Although majority of Indians think their jobs would be automated in the next 10 years, 84 per cent hope to retain their jobs. (Representational Image) Pixabay

Although majority of Indians think their jobs would be automated in the next 10 years, 84 per cent hope to retain their jobs, supported by their skills, according to a report by World Economic Forum (WEF) and Ipsos.

India tops the list in terms of expectation of jobs automation, as around 71 per cent respondents expect their jobs to be automated. Saudi Arabia comes second with 56 per cent respondents expecting jobs getting automated, and in China 55 per cent respondents feel the same.

“Interestingly, 84 per cent of urban Indians polled are confident of keeping their jobs, using the skills they possess. The survey also shows across all markets, Indians are most confident, followed by the Netherlands (83 per cent) and the US (82 per cent),” the report said.

Indians jobs
Indians realise while automation is likely they know it will act as an enabler to improve efficiencies in deliverability. Pixabay

The markets least confident of holding onto their jobs in the face of automation, include Japan (23 per cent), South Korea (33 per cent) and Russia (50 per cent).

Also Read- Smartphone Giant Vivo To Introduce iQOO Premium Phone in India Next Month

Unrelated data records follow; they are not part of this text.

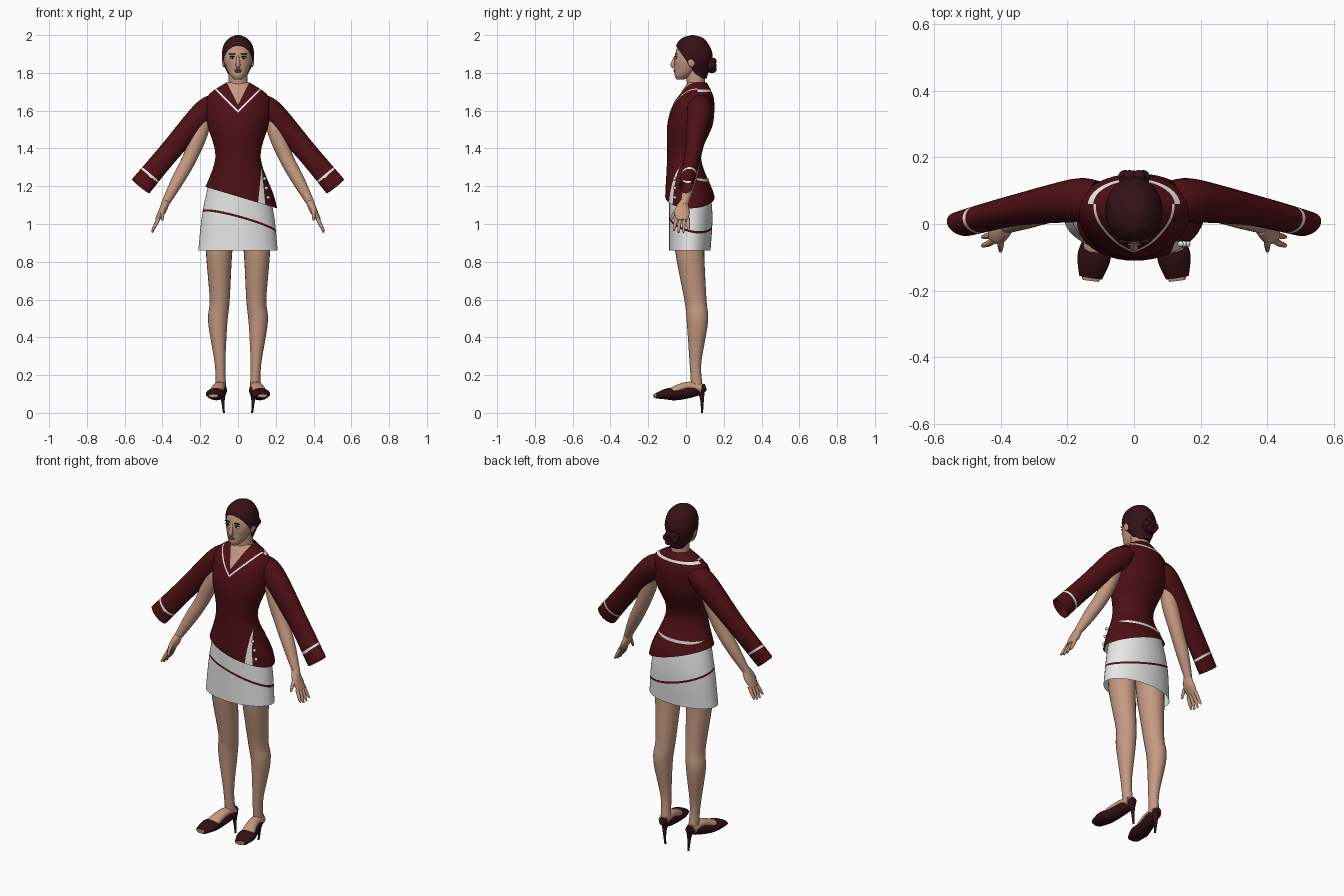
import bpy, bmesh, math
from mathutils import Vector

if "Cube" in bpy.data.objects:
    bpy.data.objects.remove(bpy.data.objects["Cube"])


def material(name, *rgb):
    mat = bpy.data.materials.new(name)
    mat.use_nodes = True
    mat.diffuse_color = (*rgb, 1)
    shader = mat.node_tree.nodes["Principled BSDF"]
    shader.inputs["Base Color"].default_value = (*rgb, 1)
    return mat


RED = material("dark red cloth", .075, .005, .007)
WHITE = material("white cloth", .8, .8, .8)
SKIN = material("skin", .56, .32, .22)
HAIR = material("dark hair", .036, .006, .009)
SHOE = material("shoe leather", .03, .005, .007)
LIPS = material("lips", .36, .14, .11)
DARK = material("dark eye", .01, .01, .01)


def finish(name, bm, materials, rule=None):
    """Turn a bmesh into a smooth object, colouring faces by a rule."""
    bmesh.ops.recalc_face_normals(bm, faces=bm.faces)
    for face in bm.faces:
        face.smooth = True
        if rule:
            face.material_index = rule(face.calc_center_median())
    mesh = bpy.data.meshes.new(name)
    bm.to_mesh(mesh)
    bm.free()
    mesh.set_sharp_from_angle(angle=math.radians(60))
    for mat in materials:
        mesh.materials.append(mat)
    obj = bpy.data.objects.new(name, mesh)
    bpy.context.collection.objects.link(obj)


def spline(keys, steps=6):
    """Smooth interpolation through a list of keys."""
    rows = [Vector(key) for key in keys]
    rows = [rows[0]] + rows + [rows[-1]]
    smooth = []
    for a, b, c, d in zip(rows, rows[1:], rows[2:], rows[3:]):
        for i in range(steps):
            t = i / steps
            start, end = (c - a) / 2, (d - b) / 2
            smooth.append(b + start * t + ((c - b) * 3 - start * 2 - end) * t ** 2
                          + ((b - c) * 2 + start + end) * t ** 3)
    return smooth + [rows[-1]]


def skin_rings(sections, sides, caps):
    """Join ellipses given as (centre, first half axis, second half axis)."""
    bm = bmesh.new()
    angles = [math.tau * k / sides for k in range(sides)]
    rings = [[bm.verts.new(p + u * math.cos(a) + v * math.sin(a)) for a in angles]
             for p, u, v in sections]
    for low, high in zip(rings, rings[1:]):
        for k in range(sides):
            bm.faces.new((low[k], low[k - 1], high[k - 1], high[k]))
    if caps:
        bm.faces.new(rings[0])
        bm.faces.new(rings[-1])
    return bm


def column(keys, caps=True):
    """Level ellipses from rows of (height, front, back, half width)."""
    return skin_rings([(Vector((0, (front + back) / 2, z)), Vector((half, 0, 0)),
                        Vector((0, (back - front) / 2, 0)))
                       for z, front, back, half in spline(keys)], 48, caps)


def limb(keys, depth=(1, 1), flip=1, sides=24, caps=True):
    """Ellipses across a path of (x, y, z, radius), with a depth ratio from start to end."""
    rows = spline(keys)
    last = len(rows) - 1
    points = [Vector((row[0] * flip, row[1], row[2])) for row in rows]
    sections = []
    for i, point in enumerate(points):
        along = (points[min(i + 1, last)] - points[max(i - 1, 0)]).normalized()
        u = Vector((1, 0, 0))
        u = (u - along * u.dot(along)).normalized()
        ratio = depth[0] + (depth[1] - depth[0]) * i / last
        radius = rows[i][3]
        sections.append((point, u * radius, along.cross(u) * radius * ratio))
    return skin_rings(sections, sides, caps)


def cut(bm, point, normal, clear=False):
    """Slice along a plane; optionally drop what lies on the normal's side."""
    bmesh.ops.bisect_plane(bm, geom=bm.verts[:] + bm.edges[:] + bm.faces[:],
                           plane_co=point, plane_no=normal, clear_outer=clear)


def ball(name, centre, size, mat):
    bm = bmesh.new()
    bmesh.ops.create_uvsphere(bm, u_segments=20, v_segments=12, radius=1)
    bmesh.ops.scale(bm, vec=size, verts=bm.verts)
    bmesh.ops.translate(bm, vec=centre, verts=bm.verts)
    finish(name, bm, [mat])


# Jacket: lofted body, slanted hem, V neck, white trim and side vent
TRIM, NECK, VENT, BACK_TRIM, LINE = 1.59, 1.63, 1.3, 1.7, .012
jacket = column([(1.75, .01, .11, .06), (1.69, -.03, .14, .15), (1.63, -.07, .15, .17),
                 (1.52, -.1, .14, .16), (1.35, -.1, .08, .12), (1.15, -.11, .15, .19),
                 (1.02, -.11, .15, .22)], caps=False)
cut(jacket, (0, 0, 1.145), (-.3, 0, -1), clear=True)
for side in (1, -1):
    for height in (TRIM, TRIM + LINE):
        cut(jacket, (0, 0, height), (side, 0, -1))
    cut(jacket, (0, 0, NECK), (side * 2, 0, -1))
    cut(jacket, (.125, 0, VENT), (side, 0, .1))
cut(jacket, (0, .06, 0), (0, 1, 0))
for height in (BACK_TRIM, BACK_TRIM + LINE):
    cut(jacket, (0, 0, height), (0, 0, 1))


def jacket_colour(c):
    if c.y > .06:
        return int(BACK_TRIM < c.z < BACK_TRIM + LINE)
    if c.z > NECK + 2 * abs(c.x):
        return 2
    trim = 0 < c.z - TRIM - abs(c.x) < LINE
    vent = c.y < 0 and abs(c.x - .125) < (VENT - c.z) * .1
    return int(trim or vent)


finish("jacket", jacket, [RED, WHITE, SKIN], jacket_colour)
for i in range(3):
    ball("vent_button", (.14 + i * .01, -.06, 1.24 - i * .05), (.009, .009, .009), WHITE)

# Skirt with a slanted red stripe
skirt = column([(1.24, -.09, .12, .15), (1.05, -.09, .14, .19), (.86, -.09, .13, .21)],
               caps=False)
slant = Vector((.27, .22, 1))
STRIPE = 1.015
for height in (STRIPE, STRIPE + LINE):
    cut(skirt, (0, 0, height), slant)
finish("skirt", skirt, [WHITE, RED], lambda c: int(STRIPE < slant.dot(c) < STRIPE + LINE))

# Neck, head and face
finish("neck", column([(1.64, .01, .1, .05), (1.83, 0, .1, .05)]), [SKIN])
finish("head", column([(1.765, -.05, -.01, .02), (1.785, -.06, .03, .04), (1.82, -.06, .07, .06),
                       (1.88, -.06, .1, .075), (1.95, -.04, .1, .06), (1.98, 0, .07, .03)]),
       [SKIN])
finish("nose", limb([(0, -.055, 1.89, .006), (0, -.07, 1.845, .012), (0, -.06, 1.83, .01)]),
       [SKIN])
ball("upper_lip", (0, -.06, 1.815), (.02, .007, .005), LIPS)
ball("lower_lip", (0, -.06, 1.807), (.02, .007, .005), LIPS)
for side in (1, -1):
    ball("eye_white", (side * .03, -.052, 1.88), (.014, .007, .006), WHITE)
    ball("iris", (side * .03, -.057, 1.88), (.006, .004, .006), DARK)
    ball("eyelid_line", (side * .03, -.053, 1.887), (.016, .007, .003), DARK)
    ball("eyebrow", (side * .03, -.052, 1.9), (.02, .006, .003), HAIR)
    ball("ear", (side * .075, .03, 1.86), (.01, .02, .03), SKIN)

# Hair cap cut along the hairline, and the bun
hair = column([(1.77, .03, .11, .04), (1.85, -.04, .13, .08), (1.9, -.06, .14, .085),
               (1.95, -.05, .12, .075), (1.985, -.02, .09, .045), (2, .03, .04, .01)])
cut(hair, (0, -.055, 1.945), (0, -.18, -.125), clear=True)
finish("hair", hair, [HAIR])
ball("bun", (0, .13, 1.84), (.045, .03, .04), HAIR)
for i in range(6):
    turn = math.tau * i / 6
    ball("bun_curl", (.027 * math.cos(turn), .142, 1.84 + .024 * math.sin(turn)),
         (.02, .02, .02), HAIR)

for flip, label in ((1, "left_"), (-1, "right_")):
    # Wide open sleeve with a white cuff line
    sleeve = limb([(.11, .07, 1.64, .05), (.18, .07, 1.59, .065), (.36, .04, 1.385, .057),
                   (.515, 0, 1.2, .06)], depth=(1.2, .6), flip=flip, sides=32, caps=False)
    run = Vector((flip * .64, 0, -.77))
    cuff = run.dot(Vector((flip * .464, 0, 1.264)))
    for reach in (cuff, cuff + LINE):
        cut(sleeve, run * reach, run)
    finish(label + "sleeve", sleeve, [RED, WHITE],
           lambda c: int(cuff < run.dot(c) < cuff + LINE))

    # Arm, palm, fingers and thumb
    finish(label + "arm", limb([(.17, .06, 1.58, .04), (.21, .05, 1.46, .043),
                                (.26, .04, 1.34, .038), (.32, .02, 1.23, .034),
                                (.39, -.01, 1.1, .02)], flip=flip), [SKIN])
    finish(label + "palm", limb([(.38, -.01, 1.12, .02), (.4, -.02, 1.07, .02),
                                 (.43, -.02, 1.02, .01)], depth=(1, 3), flip=flip), [SKIN])
    for i in range(4):
        y = i * .02 - .05
        finish(label + "finger", limb([(.42, y, 1.03, .01), (.44, y * 1.2, .99, .009),
                                       (.455, y * 1.3, .95 + abs(i - 1.5) * .01, .005)],
                                      flip=flip, sides=12), [SKIN])
    finish(label + "thumb", limb([(.4, -.03, 1.09, .012), (.4, -.06, 1.06, .01),
                                  (.4, -.08, 1.02, .006)], flip=flip, sides=12), [SKIN])

    # Leg and foot
    finish(label + "leg", limb([(.09, .02, 1.05, .08), (.1, .02, .86, .07), (.097, .05, .6, .053),
                                (.107, .06, .48, .051), (.095, .05, .26, .028),
                                (.09, .06, .12, .028)], depth=(1.1, 1.1), flip=flip), [SKIN])
    finish(label + "foot", limb([(.09, .08, .13, .03), (.1, 0, .14, .03), (.12, -.1, .1, .04),
                                 (.13, -.17, .09, .025)], depth=(1, .35), flip=flip), [SKIN])

    # Open-toed shoe with a stiletto heel
    finish(label + "shoe", limb([(.085, .105, .135, .015), (.09, .05, .12, .032),
                                 (.11, -.04, .1, .04), (.12, -.1, .1, .05),
                                 (.13, -.16, .09, .035)], depth=(1.2, .4), flip=flip), [SHOE])
    finish(label + "heel", limb([(.08, .08, .12, .02), (.08, .085, .07, .01),
                                 (.075, .085, 0, .005)], flip=flip, sides=16), [SHOE])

Commenting on the survey, Parijat Chakraborty of Ipsos India said, “Indian job market is hierarchy driven, promotions are skills and performance-led. Indians realise while automation is likely they know it will act as an enabler to improve efficiencies in deliverability; human intellect, skill-sets and capital will still be needed to get the job done.” (IANS)